PROBLEM DETAILS: Set down all of the records below exactly, please, omitting the images.

RECORDS PROVIDED Start Marker

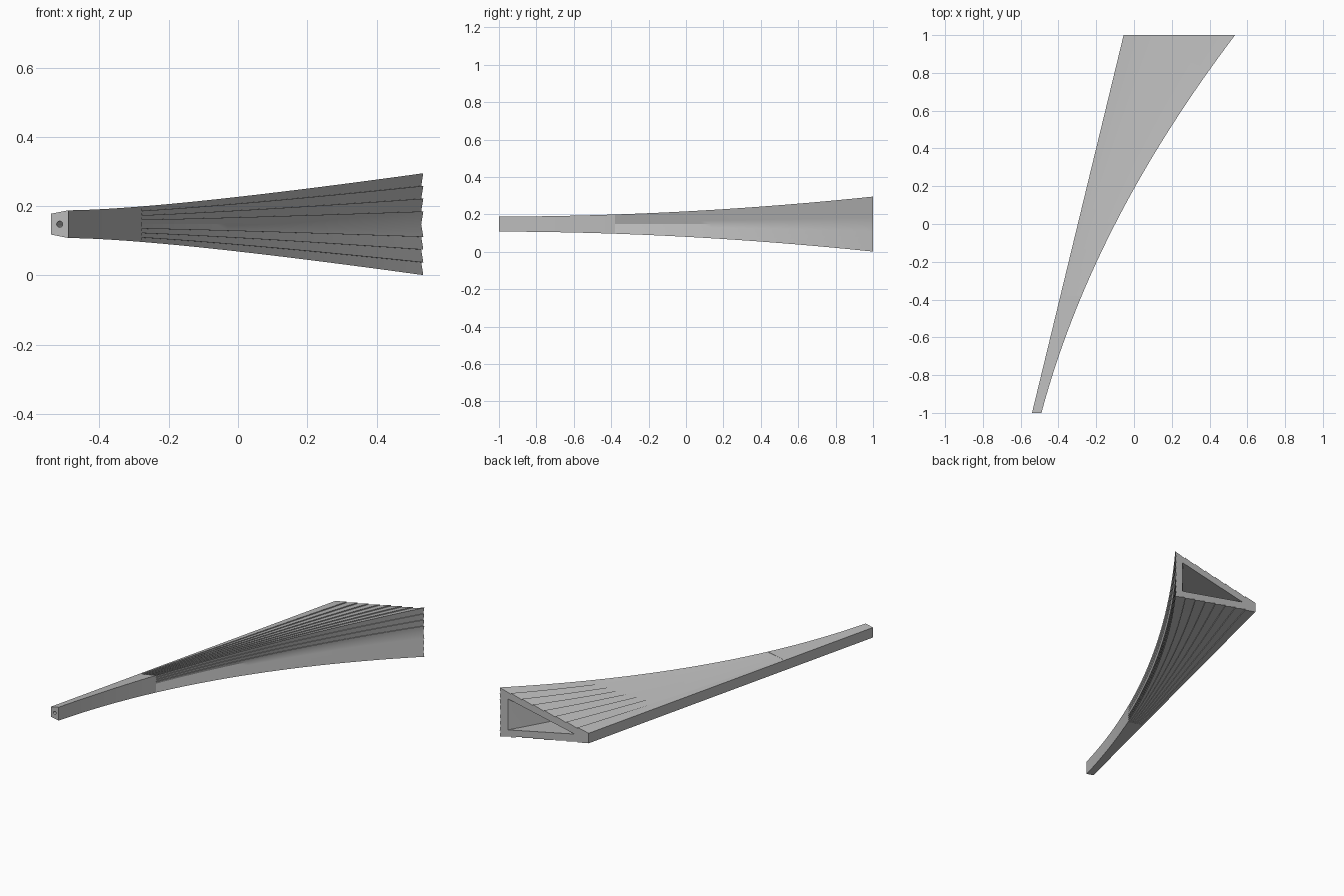
import bpy
import bmesh
import math

if "Cube" in bpy.data.objects:
    bpy.data.objects.remove(bpy.data.objects["Cube"])

MID_Z = 0.148      # height of the symmetry plane
EDGE = 0.03        # half height of the straight narrow edge
START = -0.38      # where the stepped strips begin
TOP_STRIPS, FACE_STRIPS = 8, 4

grey = bpy.data.materials.new("plain grey")
grey.use_nodes = True
grey.diffuse_color = (0.5, 0.5, 0.5, 1)
grey.node_tree.nodes["Principled BSDF"].inputs["Base Color"].default_value = (0.5, 0.5, 0.5, 1)


def straight_x(y):
    return -0.2975 + 0.2425 * y


def curved_x(y):
    return -0.1 + 0.5125 * y + 0.1225 * y * y


def half_height(y):
    return 0.068 + 0.0535 * y + 0.0255 * y * y


def horn_section(y, stepped):
    """Closed outline: sawtooth strips on the sloped sides and the curved face."""
    xl, xr, h = straight_x(y), curved_x(y), half_height(y)
    depth = (0.004 + 0.002 * (y - START) / (1 - START)) if stepped else 0
    upper = []
    for i in range(TOP_STRIPS):
        for t, drop in ((i / TOP_STRIPS, depth if i else 0), ((i + 1) / TOP_STRIPS, 0)):
            upper.append((xl + (xr - xl) * t, EDGE + (h - EDGE) * t - drop))
    for i in range(FACE_STRIPS):
        for t, drop in ((i / FACE_STRIPS, 0), ((i + 1) / FACE_STRIPS, depth)):
            upper.append((xr - drop, h * (1 - t)))
    lower = [(x, -z) for x, z in reversed(upper[:-1])]
    return [(x, y, MID_Z + z) for x, z in upper + lower]


def cavity_section(y):
    """Round bore that widens into a triangular mouth."""
    xl, xr, h = straight_x(y), curved_x(y), half_height(y)
    width = xr - xl
    w = max(0, (y - START) / (1 - START))
    tip, back, tall = xl + 0.16 * width, xr - 0.093 * width, 0.63 * h
    corners = [(tip, 0), (back, tall), (back, -tall)]
    points = []
    for side in range(3):
        a, b = corners[side], corners[(side + 1) % 3]
        for step in range(4):
            t = step / 4
            angle = math.pi - (side + t) * math.tau / 3
            cx = (xl + xr) / 2 + 0.009 * math.cos(angle)
            cz = 0.009 * math.sin(angle)
            tx, tz = a[0] + (b[0] - a[0]) * t, a[1] + (b[1] - a[1]) * t
            points.append((cx + (tx - cx) * w, y, MID_Z + cz + (tz - cz) * w))
    return points


def loft(name, sections):
    bm = bmesh.new()
    rings = [[bm.verts.new(p) for p in s] for s in sections]
    for a, b in zip(rings, rings[1:]):
        for i in range(len(a)):
            j = (i + 1) % len(a)
            bm.faces.new((a[i], a[j], b[j], b[i]))
    bm.faces.new(rings[0])
    bm.faces.new(rings[-1])
    bmesh.ops.remove_doubles(bm, verts=bm.verts, dist=0.00002)
    bmesh.ops.recalc_face_normals(bm, faces=bm.faces)
    mesh = bpy.data.meshes.new(name)
    bm.to_mesh(mesh)
    bm.free()
    mesh.materials.append(grey)
    obj = bpy.data.objects.new(name, mesh)
    bpy.context.collection.objects.link(obj)
    return obj


def spaced(a, b, count):
    return [a + (b - a) * i / count for i in range(count + 1)]


# Flared horn body: plain neck, then the stepped part
neck = [horn_section(y, False) for y in spaced(-1, START, 10)]
flare = [horn_section(y, True) for y in spaced(START, 1, 24)]
horn = loft("flared_horn", neck + flare)

# Hollow inside
cutter = loft("cavity_cutter", [cavity_section(y) for y in spaced(-1.02, START, 8)[:-1] + spaced(START, 1.02, 20)])
cutter.hide_render = True

hollow = horn.modifiers.new("hollow", "BOOLEAN")
hollow.operation = "DIFFERENCE"
hollow.solver = "EXACT"
hollow.object = cutter

for o in bpy.context.selected_objects:
    o.select_set(False)
bpy.context.view_layer.objects.active = horn
horn.select_set(True)
bpy.ops.object.modifier_apply(modifier=hollow.name)
bpy.data.objects.remove(cutter)
bpy.ops.object.shade_smooth_by_angle(angle=math.radians(25))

RECORDS PROVIDED End Marker

ANSWER TO THIS TASK:
import bpy
import bmesh
import math

if "Cube" in bpy.data.objects:
    bpy.data.objects.remove(bpy.data.objects["Cube"])

MID_Z = 0.148      # height of the symmetry plane
EDGE = 0.03        # half height of the straight narrow edge
START = -0.38      # where the stepped strips begin
TOP_STRIPS, FACE_STRIPS = 8, 4

grey = bpy.data.materials.new("plain grey")
grey.use_nodes = True
grey.diffuse_color = (0.5, 0.5, 0.5, 1)
grey.node_tree.nodes["Principled BSDF"].inputs["Base Color"].default_value = (0.5, 0.5, 0.5, 1)


def straight_x(y):
    return -0.2975 + 0.2425 * y


def curved_x(y):
    return -0.1 + 0.5125 * y + 0.1225 * y * y


def half_height(y):
    return 0.068 + 0.0535 * y + 0.0255 * y * y


def horn_section(y, stepped):
    """Closed outline: sawtooth strips on the sloped sides and the curved face."""
    xl, xr, h = straight_x(y), curved_x(y), half_height(y)
    depth = (0.004 + 0.002 * (y - START) / (1 - START)) if stepped else 0
    upper = []
    for i in range(TOP_STRIPS):
        for t, drop in ((i / TOP_STRIPS, depth if i else 0), ((i + 1) / TOP_STRIPS, 0)):
            upper.append((xl + (xr - xl) * t, EDGE + (h - EDGE) * t - drop))
    for i in range(FACE_STRIPS):
        for t, drop in ((i / FACE_STRIPS, 0), ((i + 1) / FACE_STRIPS, depth)):
            upper.append((xr - drop, h * (1 - t)))
    lower = [(x, -z) for x, z in reversed(upper[:-1])]
    return [(x, y, MID_Z + z) for x, z in upper + lower]


def cavity_section(y):
    """Round bore that widens into a triangular mouth."""
    xl, xr, h = straight_x(y), curved_x(y), half_height(y)
    width = xr - xl
    w = max(0, (y - START) / (1 - START))
    tip, back, tall = xl + 0.16 * width, xr - 0.093 * width, 0.63 * h
    corners = [(tip, 0), (back, tall), (back, -tall)]
    points = []
    for side in range(3):
        a, b = corners[side], corners[(side + 1) % 3]
        for step in range(4):
            t = step / 4
            angle = math.pi - (side + t) * math.tau / 3
            cx = (xl + xr) / 2 + 0.009 * math.cos(angle)
            cz = 0.009 * math.sin(angle)
            tx, tz = a[0] + (b[0] - a[0]) * t, a[1] + (b[1] - a[1]) * t
            points.append((cx + (tx - cx) * w, y, MID_Z + cz + (tz - cz) * w))
    return points


def loft(name, sections):
    bm = bmesh.new()
    rings = [[bm.verts.new(p) for p in s] for s in sections]
    for a, b in zip(rings, rings[1:]):
        for i in range(len(a)):
            j = (i + 1) % len(a)
            bm.faces.new((a[i], a[j], b[j], b[i]))
    bm.faces.new(rings[0])
    bm.faces.new(rings[-1])
    bmesh.ops.remove_doubles(bm, verts=bm.verts, dist=0.00002)
    bmesh.ops.recalc_face_normals(bm, faces=bm.faces)
    mesh = bpy.data.meshes.new(name)
    bm.to_mesh(mesh)
    bm.free()
    mesh.materials.append(grey)
    obj = bpy.data.objects.new(name, mesh)
    bpy.context.collection.objects.link(obj)
    return obj


def spaced(a, b, count):
    return [a + (b - a) * i / count for i in range(count + 1)]


# Flared horn body: plain neck, then the stepped part
neck = [horn_section(y, False) for y in spaced(-1, START, 10)]
flare = [horn_section(y, True) for y in spaced(START, 1, 24)]
horn = loft("flared_horn", neck + flare)

# Hollow inside
cutter = loft("cavity_cutter", [cavity_section(y) for y in spaced(-1.02, START, 8)[:-1] + spaced(START, 1.02, 20)])
cutter.hide_render = True

hollow = horn.modifiers.new("hollow", "BOOLEAN")
hollow.operation = "DIFFERENCE"
hollow.solver = "EXACT"
hollow.object = cutter

for o in bpy.context.selected_objects:
    o.select_set(False)
bpy.context.view_layer.objects.active = horn
horn.select_set(True)
bpy.ops.object.modifier_apply(modifier=hollow.name)
bpy.data.objects.remove(cutter)
bpy.ops.object.shade_smooth_by_angle(angle=math.radians(25))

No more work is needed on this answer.